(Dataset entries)
+++

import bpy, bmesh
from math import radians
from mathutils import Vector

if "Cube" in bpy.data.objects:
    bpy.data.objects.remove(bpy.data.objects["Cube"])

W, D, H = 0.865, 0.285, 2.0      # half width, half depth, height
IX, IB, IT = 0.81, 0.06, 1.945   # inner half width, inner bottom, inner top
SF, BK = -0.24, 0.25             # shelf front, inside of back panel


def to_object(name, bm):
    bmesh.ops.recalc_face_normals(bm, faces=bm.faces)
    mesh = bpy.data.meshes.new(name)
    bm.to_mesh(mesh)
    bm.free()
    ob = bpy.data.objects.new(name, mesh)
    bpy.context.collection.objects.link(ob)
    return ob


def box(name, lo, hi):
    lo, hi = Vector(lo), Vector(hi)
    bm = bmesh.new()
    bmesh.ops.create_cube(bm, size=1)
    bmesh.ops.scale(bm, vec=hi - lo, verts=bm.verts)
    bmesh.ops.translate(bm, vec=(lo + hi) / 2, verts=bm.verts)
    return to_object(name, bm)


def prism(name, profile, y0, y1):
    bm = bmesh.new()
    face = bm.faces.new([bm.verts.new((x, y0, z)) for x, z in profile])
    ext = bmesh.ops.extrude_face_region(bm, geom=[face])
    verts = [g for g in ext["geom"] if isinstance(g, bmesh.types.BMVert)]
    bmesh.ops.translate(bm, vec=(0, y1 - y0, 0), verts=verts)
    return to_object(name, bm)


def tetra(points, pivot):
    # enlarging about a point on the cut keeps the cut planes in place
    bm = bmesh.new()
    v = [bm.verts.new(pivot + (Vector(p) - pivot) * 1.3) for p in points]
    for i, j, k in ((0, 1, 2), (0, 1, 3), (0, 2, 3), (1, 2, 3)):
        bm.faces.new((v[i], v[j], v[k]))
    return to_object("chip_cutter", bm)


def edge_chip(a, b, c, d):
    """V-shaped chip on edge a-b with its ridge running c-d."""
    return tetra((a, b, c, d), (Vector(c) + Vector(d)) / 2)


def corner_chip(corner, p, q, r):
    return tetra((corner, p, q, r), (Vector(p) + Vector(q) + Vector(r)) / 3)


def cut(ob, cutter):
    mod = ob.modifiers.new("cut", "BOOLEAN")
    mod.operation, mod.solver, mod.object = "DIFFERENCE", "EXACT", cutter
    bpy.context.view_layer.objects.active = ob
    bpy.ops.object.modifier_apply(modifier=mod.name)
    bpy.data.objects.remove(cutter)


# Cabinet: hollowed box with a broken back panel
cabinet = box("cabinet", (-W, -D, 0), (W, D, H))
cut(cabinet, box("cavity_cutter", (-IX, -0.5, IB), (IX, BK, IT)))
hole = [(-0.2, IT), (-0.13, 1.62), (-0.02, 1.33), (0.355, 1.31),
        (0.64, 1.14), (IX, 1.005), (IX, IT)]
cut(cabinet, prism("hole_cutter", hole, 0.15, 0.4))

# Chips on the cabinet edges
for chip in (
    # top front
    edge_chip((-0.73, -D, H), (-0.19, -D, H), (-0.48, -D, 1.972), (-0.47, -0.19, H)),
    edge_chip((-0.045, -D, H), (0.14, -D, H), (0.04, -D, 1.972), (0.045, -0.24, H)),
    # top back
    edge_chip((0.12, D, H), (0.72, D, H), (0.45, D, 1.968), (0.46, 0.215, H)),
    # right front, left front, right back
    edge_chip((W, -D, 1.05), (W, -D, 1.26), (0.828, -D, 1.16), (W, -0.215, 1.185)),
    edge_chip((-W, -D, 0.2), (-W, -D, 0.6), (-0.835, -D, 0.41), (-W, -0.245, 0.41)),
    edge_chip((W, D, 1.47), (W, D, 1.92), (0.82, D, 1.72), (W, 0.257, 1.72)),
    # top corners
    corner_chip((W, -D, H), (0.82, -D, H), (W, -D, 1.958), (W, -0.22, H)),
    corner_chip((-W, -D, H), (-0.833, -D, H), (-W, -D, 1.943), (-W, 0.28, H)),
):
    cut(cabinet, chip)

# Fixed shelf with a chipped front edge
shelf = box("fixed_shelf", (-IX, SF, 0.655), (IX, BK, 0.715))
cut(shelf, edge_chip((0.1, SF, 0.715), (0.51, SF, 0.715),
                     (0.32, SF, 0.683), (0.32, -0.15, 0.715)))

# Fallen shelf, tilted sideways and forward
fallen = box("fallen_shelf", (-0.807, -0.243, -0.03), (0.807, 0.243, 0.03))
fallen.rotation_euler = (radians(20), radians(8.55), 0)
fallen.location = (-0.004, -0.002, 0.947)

+++

Nothing but the lines from the one containing "(0.64, 1.14), (IX, 1.005), (IX, IT)]" through the last line of the data above should be given again, each exactly as it stands.

        (0.64, 1.14), (IX, 1.005), (IX, IT)]
cut(cabinet, prism("hole_cutter", hole, 0.15, 0.4))

# Chips on the cabinet edges
for chip in (
    # top front
    edge_chip((-0.73, -D, H), (-0.19, -D, H), (-0.48, -D, 1.972), (-0.47, -0.19, H)),
    edge_chip((-0.045, -D, H), (0.14, -D, H), (0.04, -D, 1.972), (0.045, -0.24, H)),
    # top back
    edge_chip((0.12, D, H), (0.72, D, H), (0.45, D, 1.968), (0.46, 0.215, H)),
    # right front, left front, right back
    edge_chip((W, -D, 1.05), (W, -D, 1.26), (0.828, -D, 1.16), (W, -0.215, 1.185)),
    edge_chip((-W, -D, 0.2), (-W, -D, 0.6), (-0.835, -D, 0.41), (-W, -0.245, 0.41)),
    edge_chip((W, D, 1.47), (W, D, 1.92), (0.82, D, 1.72), (W, 0.257, 1.72)),
    # top corners
    corner_chip((W, -D, H), (0.82, -D, H), (W, -D, 1.958), (W, -0.22, H)),
    corner_chip((-W, -D, H), (-0.833, -D, H), (-W, -D, 1.943), (-W, 0.28, H)),
):
    cut(cabinet, chip)

# Fixed shelf with a chipped front edge
shelf = box("fixed_shelf", (-IX, SF, 0.655), (IX, BK, 0.715))
cut(shelf, edge_chip((0.1, SF, 0.715), (0.51, SF, 0.715),
                     (0.32, SF, 0.683), (0.32, -0.15, 0.715)))

# Fallen shelf, tilted sideways and forward
fallen = box("fallen_shelf", (-0.807, -0.243, -0.03), (0.807, 0.243, 0.03))
fallen.rotation_euler = (radians(20), radians(8.55), 0)
fallen.location = (-0.004, -0.002, 0.947)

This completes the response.